Recently I did something I often try to avoid at all costs: math. I did the math and realized I’ll be 50 when my son turns 18. This revelation all at once scared me and intrigued me. What will 50 year old me be like? I can only imagine. Will I have achieved my career goals? My family goals? Travel dreams? Will I feel good? Will I be healthy? Will I be happy? These are the questions I should be asking but still the lingering fear of “getting old” always remains at the forefront.
Our social constructs only promote the excitement and anticipation of getting older until 21 years of age. After that, as I used to joke, “it’s all downhill.” And while maybe some of the physical traits of older adults might not be as desirable as the thick hair and beautiful skin of young adults, 50 is by no means the beginning of the end. In fact, I imagine it could be the age in which one can truly meet their highest and happiest point. And beyond 50, you can still live a long and enjoyable life.
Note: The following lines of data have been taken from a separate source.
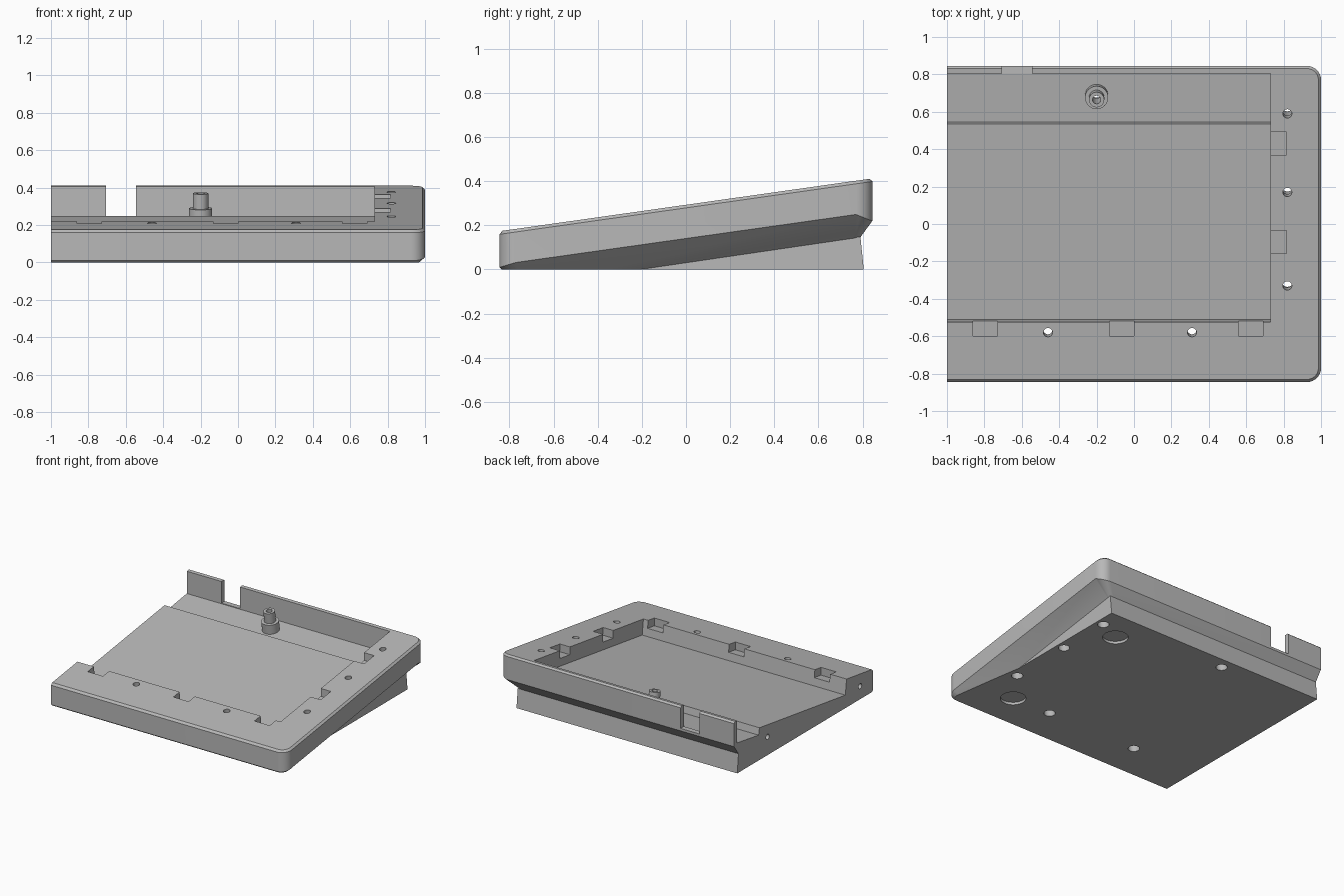
import bpy, bmesh, math
from mathutils import Vector

if "Cube" in bpy.data.objects:
    bpy.data.objects.remove(bpy.data.objects["Cube"], do_unlink=True)

TILT = math.radians(8)
UP = Vector((0, -math.sin(TILT), math.cos(TILT)))   # normal of the sloped deck

grey = bpy.data.materials.new("matte grey")
grey.use_nodes = True
grey.diffuse_color = (0.48, 0.48, 0.48, 1)
grey.node_tree.nodes["Principled BSDF"].inputs["Base Color"].default_value = grey.diffuse_color


def deck(y):
    return 0.2925 + 0.1416 * y


def wall_foot(y):
    # lower edge of the outer wall, dipping a little round the end corners
    back = min(max((y - 0.77) / 0.07, 0), 1) * 0.038
    front = min(max((-0.77 - y) / 0.07, 0), 1) * 0.011
    return 0.14 + 0.141 * y - back - front


def make(name, bm):
    bmesh.ops.recalc_face_normals(bm, faces=bm.faces)
    mesh = bpy.data.meshes.new(name)
    bm.to_mesh(mesh)
    bm.free()
    ob = bpy.data.objects.new(name, mesh)
    bpy.context.collection.objects.link(ob)
    mesh.materials.append(grey)
    return ob


def prism(name, x0, x1, profile):
    bm = bmesh.new()
    face = bm.faces.new([bm.verts.new((x0, y, z)) for y, z in profile])
    ext = bmesh.ops.extrude_face_region(bm, geom=[face])
    moved = [v for v in ext["geom"] if isinstance(v, bmesh.types.BMVert)]
    bmesh.ops.translate(bm, verts=moved, vec=(x1 - x0, 0, 0))
    return make(name, bm)


def rod(name, centre, r, low, high, axis=UP, sides=32):
    # cylinder along an axis, spanning low..high from the centre point
    bm = bmesh.new()
    bmesh.ops.create_cone(bm, cap_ends=True, segments=sides, radius1=r, radius2=r, depth=high - low)
    turn = Vector((0, 0, 1)).rotation_difference(axis).to_matrix()
    bmesh.ops.rotate(bm, verts=bm.verts, matrix=turn)
    bmesh.ops.translate(bm, verts=bm.verts, vec=Vector(centre) + axis * (low + high) / 2)
    return make(name, bm)


def combine(ob, other, operation="DIFFERENCE", keep=False):
    mod = ob.modifiers.new("join", "BOOLEAN")
    mod.operation, mod.solver, mod.object = operation, "EXACT", other
    bpy.context.view_layer.objects.active = ob
    bpy.ops.object.modifier_apply(modifier=mod.name)
    if not keep:
        bpy.data.objects.remove(other, do_unlink=True)


def ring(bm, side, front, back, r, height):
    # outline with two rounded corners at +x and a straight cut at x = -1
    pts = [(-1, front)]
    for cy, start in ((front + r, -90), (back - r, 0)):
        for i in range(9):
            a = math.radians(start + i * 11.25)
            pts.append((side - r + r * math.cos(a), cy + r * math.sin(a)))
    pts.append((-1, back))
    return [bm.verts.new((x, y, height(y))) for x, y in pts]


# Sloped case body, lofted from stacked outlines and trimmed flat at the ground
bm = bmesh.new()
rings = [
    ring(bm, 0.88, -0.745, 0.79, 0.03, lambda y: 0.03 + 0.1465 * y),
    ring(bm, 1.0, -0.845, 0.845, 0.075, wall_foot),
    ring(bm, 1.0, -0.845, 0.845, 0.075, lambda y: deck(y) - 0.014),
    ring(bm, 0.986, -0.831, 0.831, 0.061, deck),
]
for a, b in zip(rings, rings[1:]):
    for i in range(len(a)):
        j = (i + 1) % len(a)
        bm.faces.new((a[i], a[j], b[j], b[i]))
bm.faces.new(rings[0])
bm.faces.new(rings[-1])
bmesh.ops.triangulate(bm, faces=[f for f in bm.faces if len(f.verts) == 4])
cut = bmesh.ops.bisect_plane(bm, geom=bm.verts[:] + bm.edges[:] + bm.faces[:],
                             plane_co=(0, 0, 0), plane_no=(0, 0, -1), clear_outer=True)
edges = [e for e in cut["geom_cut"] if isinstance(e, bmesh.types.BMEdge)]
bmesh.ops.holes_fill(bm, edges=edges, sides=0)
case = make("case", bm)

# Wedge foot under the back
wedge = prism("wedge_foot", -1, 0.88, [(-0.205, 0), (0.805, 0), (0.79, 0.146), (0.7, 0.15)])
combine(case, wedge, "UNION")

# Main tray pocket, with a lower channel along the back
combine(case, prism("pocket", -1.1, 0.73, [
    (-0.5375, 0.318), (-0.51, 0.10), (0.535, 0.248), (0.545, 0.195),
    (0.805, 0.235), (0.805, 0.6), (-0.5375, 0.6)]))


# Clip notches in the deck
def notch(x0, x1, y0, y1):
    d = 0.06
    combine(case, prism("notch", x0, x1, [(y0, deck(y0) - d), (y1, deck(y1) - d),
                                          (y1, deck(y1) + d), (y0, deck(y0) + d)]))


for x in (-0.86, -0.13, 0.56):
    notch(x, x + 0.13, -0.6, -0.5)
for y in (-0.157, 0.37):
    notch(0.7, 0.815, y, y + 0.122)

# Cable gap in the back wall
combine(case, prism("cable_gap", -0.705, -0.545, [(0.797, 0.24), (0.9, 0.24), (0.9, 0.6), (0.797, 0.6)]))

# Screw holes with wide bores from below
for x, y in ((0.82, 0.59), (0.82, 0.17), (0.82, -0.33), (-0.46, -0.58), (0.31, -0.58)):
    top = (x, y, deck(y))
    combine(case, rod("screw_hole", top, 0.024, -0.6, 0.1))
    combine(case, rod("screw_bore", top, 0.04, -0.6, -0.1))

# Recesses for round pads under the case
for y in (0.56, -0.555):
    combine(case, rod("pad_recess", (0.64, y, 0), 0.09, -0.1, 0.02, Vector((0, 0, 1))))

# Alignment pin holes in the cut end
for y, z in ((-0.69, 0.1), (0.435, 0.14)):
    combine(case, rod("pin_hole", (-1, y, z), 0.02, -0.1, 0.12, Vector((1, 0, 0))))

# Stepped screw post in the back channel
base = Vector((-0.2, 0.686, 0.215))
post = rod("screw_post", base, 0.062, -0.02, 0.075)
combine(post, rod("post_tip", base, 0.041, 0.0, 0.156), "UNION")
hole = rod("post_hole", base, 0.022, -0.5, 0.3)
combine(post, hole, keep=True)
combine(case, hole)
combine(case, rod("post_bore", base, 0.04, -0.5, -0.05))

# Smooth round parts, keep hard edges sharp
for ob in (case, post):
    bpy.ops.object.select_all(action="DESELECT")
    ob.select_set(True)
    bpy.context.view_layer.objects.active = ob
    bpy.ops.object.shade_smooth_by_angle(angle=math.radians(25))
When I was a kid, around 10 and 11, I’d celebrate my mom’s birthday by making her a poster board sign and putting it in the window reading her age, which for three years was 28. I did not do the math back then.
Lying about one’s age is a common practice on both ends of the spectrum. I am guilty of acquiring and using 5 fake ids as well as taking part regularly in a chalking process to doctor my own id. We’d lie so we could drink alcohol, something this country has made into a major rite of passage while other countries have downplayed it.
On the other end, people lie about their age because we’re afraid of getting old, because it’s seen as not desirable or honored in society.
Last summer, I visited the original Fountain of Youth in our nation’s oldest city, St. Augustine, FL. The common misconception is that drinking from this fountain will keep you young – a collective hope and dream of so many. But in actuality this Fountain, way back when, as explained to my husband and me by park guides, helped people to live longer, spewing clean water at a time when the water was often contaminated and making people sick.
There was an appreciation for longevity that isn’t forgotten in our time, not completely, but the focus on youth as desirable doesn’t give justice to the natural aging process and all that you learn and grow to be and accomplish as you get older.
I want my son to have a healthy perspective on aging, as healthy as possible. While I don’t want to shield him from the harsh realities that aging leads to, I want him to appreciate the journey that a long life offers. I want to celebrate each birthday, each year with him. I want him to appreciate and respect his elders. I don’t want him to be afraid.
So when he’s 10 and asks mommy’ s age, I will be honest. I will be 42 and proud.
Look at me, doing math again.